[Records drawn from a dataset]
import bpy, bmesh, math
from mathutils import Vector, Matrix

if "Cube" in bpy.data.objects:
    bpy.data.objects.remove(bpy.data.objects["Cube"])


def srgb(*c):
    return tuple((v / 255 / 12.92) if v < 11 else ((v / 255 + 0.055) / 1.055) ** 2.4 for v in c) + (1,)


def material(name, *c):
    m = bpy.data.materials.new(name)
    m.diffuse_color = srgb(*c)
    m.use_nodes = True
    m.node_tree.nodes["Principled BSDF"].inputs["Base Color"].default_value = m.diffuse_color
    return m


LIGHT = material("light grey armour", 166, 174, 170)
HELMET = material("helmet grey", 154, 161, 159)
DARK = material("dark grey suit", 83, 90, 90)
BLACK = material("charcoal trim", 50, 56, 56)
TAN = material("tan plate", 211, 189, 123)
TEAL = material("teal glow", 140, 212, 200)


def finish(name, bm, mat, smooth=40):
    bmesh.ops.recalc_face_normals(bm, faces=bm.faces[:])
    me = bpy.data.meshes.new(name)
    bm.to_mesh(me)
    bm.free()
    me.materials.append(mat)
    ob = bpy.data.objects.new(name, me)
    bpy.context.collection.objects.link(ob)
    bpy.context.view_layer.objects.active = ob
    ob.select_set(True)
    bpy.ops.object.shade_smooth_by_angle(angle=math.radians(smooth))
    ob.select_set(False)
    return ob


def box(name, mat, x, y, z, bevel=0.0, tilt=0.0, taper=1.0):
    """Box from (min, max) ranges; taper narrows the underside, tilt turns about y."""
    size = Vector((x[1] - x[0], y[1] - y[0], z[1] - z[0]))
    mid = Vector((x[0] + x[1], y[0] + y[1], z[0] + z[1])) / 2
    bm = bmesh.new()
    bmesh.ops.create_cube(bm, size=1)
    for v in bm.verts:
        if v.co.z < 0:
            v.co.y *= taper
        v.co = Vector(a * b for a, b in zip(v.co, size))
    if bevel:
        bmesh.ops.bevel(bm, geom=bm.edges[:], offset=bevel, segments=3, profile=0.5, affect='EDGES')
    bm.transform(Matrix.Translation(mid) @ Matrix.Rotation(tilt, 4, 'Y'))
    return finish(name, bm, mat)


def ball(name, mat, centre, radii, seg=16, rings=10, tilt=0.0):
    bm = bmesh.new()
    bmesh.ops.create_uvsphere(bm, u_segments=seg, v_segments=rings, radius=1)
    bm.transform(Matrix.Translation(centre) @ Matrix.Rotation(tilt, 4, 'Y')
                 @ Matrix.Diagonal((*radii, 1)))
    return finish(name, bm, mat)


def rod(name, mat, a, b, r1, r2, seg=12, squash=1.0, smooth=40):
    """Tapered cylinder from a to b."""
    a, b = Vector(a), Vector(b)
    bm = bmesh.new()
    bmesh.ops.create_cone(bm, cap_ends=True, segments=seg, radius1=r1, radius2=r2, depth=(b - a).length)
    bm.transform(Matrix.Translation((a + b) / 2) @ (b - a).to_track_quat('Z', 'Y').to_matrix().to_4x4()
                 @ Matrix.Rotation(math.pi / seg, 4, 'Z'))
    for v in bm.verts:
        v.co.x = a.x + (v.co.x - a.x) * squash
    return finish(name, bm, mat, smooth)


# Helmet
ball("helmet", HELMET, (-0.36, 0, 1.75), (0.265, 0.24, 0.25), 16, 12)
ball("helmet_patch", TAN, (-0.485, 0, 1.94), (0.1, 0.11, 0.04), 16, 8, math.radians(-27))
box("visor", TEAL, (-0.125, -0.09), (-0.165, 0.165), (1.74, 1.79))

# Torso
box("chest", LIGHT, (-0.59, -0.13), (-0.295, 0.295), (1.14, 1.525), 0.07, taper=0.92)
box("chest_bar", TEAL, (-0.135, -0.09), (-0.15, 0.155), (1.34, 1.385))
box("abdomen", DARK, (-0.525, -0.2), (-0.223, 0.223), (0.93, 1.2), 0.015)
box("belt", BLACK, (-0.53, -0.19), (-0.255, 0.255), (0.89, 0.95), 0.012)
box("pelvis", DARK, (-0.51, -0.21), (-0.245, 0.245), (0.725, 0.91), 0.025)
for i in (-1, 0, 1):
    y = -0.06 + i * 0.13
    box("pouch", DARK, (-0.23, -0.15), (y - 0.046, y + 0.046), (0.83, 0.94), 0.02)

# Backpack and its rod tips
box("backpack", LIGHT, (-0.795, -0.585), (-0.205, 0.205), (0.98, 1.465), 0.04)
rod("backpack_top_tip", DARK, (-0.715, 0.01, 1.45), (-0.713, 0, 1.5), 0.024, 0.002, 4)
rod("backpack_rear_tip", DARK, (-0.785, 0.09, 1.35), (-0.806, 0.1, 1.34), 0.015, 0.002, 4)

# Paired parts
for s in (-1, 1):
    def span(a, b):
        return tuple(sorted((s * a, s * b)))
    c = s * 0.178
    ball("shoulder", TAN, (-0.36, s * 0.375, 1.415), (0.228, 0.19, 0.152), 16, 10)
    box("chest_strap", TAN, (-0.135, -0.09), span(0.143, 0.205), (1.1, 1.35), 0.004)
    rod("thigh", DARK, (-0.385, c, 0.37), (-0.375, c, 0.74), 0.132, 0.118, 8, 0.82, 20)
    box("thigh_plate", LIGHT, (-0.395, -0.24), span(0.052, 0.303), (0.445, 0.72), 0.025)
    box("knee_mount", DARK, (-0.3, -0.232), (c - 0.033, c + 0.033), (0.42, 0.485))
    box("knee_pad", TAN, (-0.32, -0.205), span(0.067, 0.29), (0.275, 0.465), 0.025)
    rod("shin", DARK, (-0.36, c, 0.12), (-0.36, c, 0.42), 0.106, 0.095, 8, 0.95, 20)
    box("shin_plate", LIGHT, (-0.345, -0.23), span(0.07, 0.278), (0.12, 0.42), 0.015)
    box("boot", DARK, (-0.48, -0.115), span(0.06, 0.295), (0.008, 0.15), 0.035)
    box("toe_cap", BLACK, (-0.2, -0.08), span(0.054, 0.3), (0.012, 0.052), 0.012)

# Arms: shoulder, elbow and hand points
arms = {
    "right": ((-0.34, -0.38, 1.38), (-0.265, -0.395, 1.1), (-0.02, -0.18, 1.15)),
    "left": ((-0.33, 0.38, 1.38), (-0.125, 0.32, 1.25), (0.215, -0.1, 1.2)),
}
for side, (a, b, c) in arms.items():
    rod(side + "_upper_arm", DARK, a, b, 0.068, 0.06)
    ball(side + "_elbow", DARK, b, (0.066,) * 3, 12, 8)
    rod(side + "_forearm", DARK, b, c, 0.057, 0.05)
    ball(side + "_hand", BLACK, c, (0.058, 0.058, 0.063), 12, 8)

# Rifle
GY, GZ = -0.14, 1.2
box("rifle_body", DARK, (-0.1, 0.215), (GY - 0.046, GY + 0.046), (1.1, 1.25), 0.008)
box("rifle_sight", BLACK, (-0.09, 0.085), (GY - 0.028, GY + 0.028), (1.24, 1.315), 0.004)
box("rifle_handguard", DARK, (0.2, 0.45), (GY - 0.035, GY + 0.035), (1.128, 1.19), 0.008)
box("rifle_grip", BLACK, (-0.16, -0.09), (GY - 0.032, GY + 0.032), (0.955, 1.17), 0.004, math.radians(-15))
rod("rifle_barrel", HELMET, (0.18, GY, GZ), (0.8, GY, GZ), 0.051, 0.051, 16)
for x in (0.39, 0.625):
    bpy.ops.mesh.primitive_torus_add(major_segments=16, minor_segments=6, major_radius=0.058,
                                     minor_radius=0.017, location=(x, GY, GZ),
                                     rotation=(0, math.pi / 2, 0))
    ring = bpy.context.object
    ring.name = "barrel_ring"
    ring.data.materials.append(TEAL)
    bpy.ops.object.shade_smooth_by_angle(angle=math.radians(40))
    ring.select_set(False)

— Problem —
Count the lines of the records that include the word "bmesh". Give the number by itself.

— Solution to this problem —
9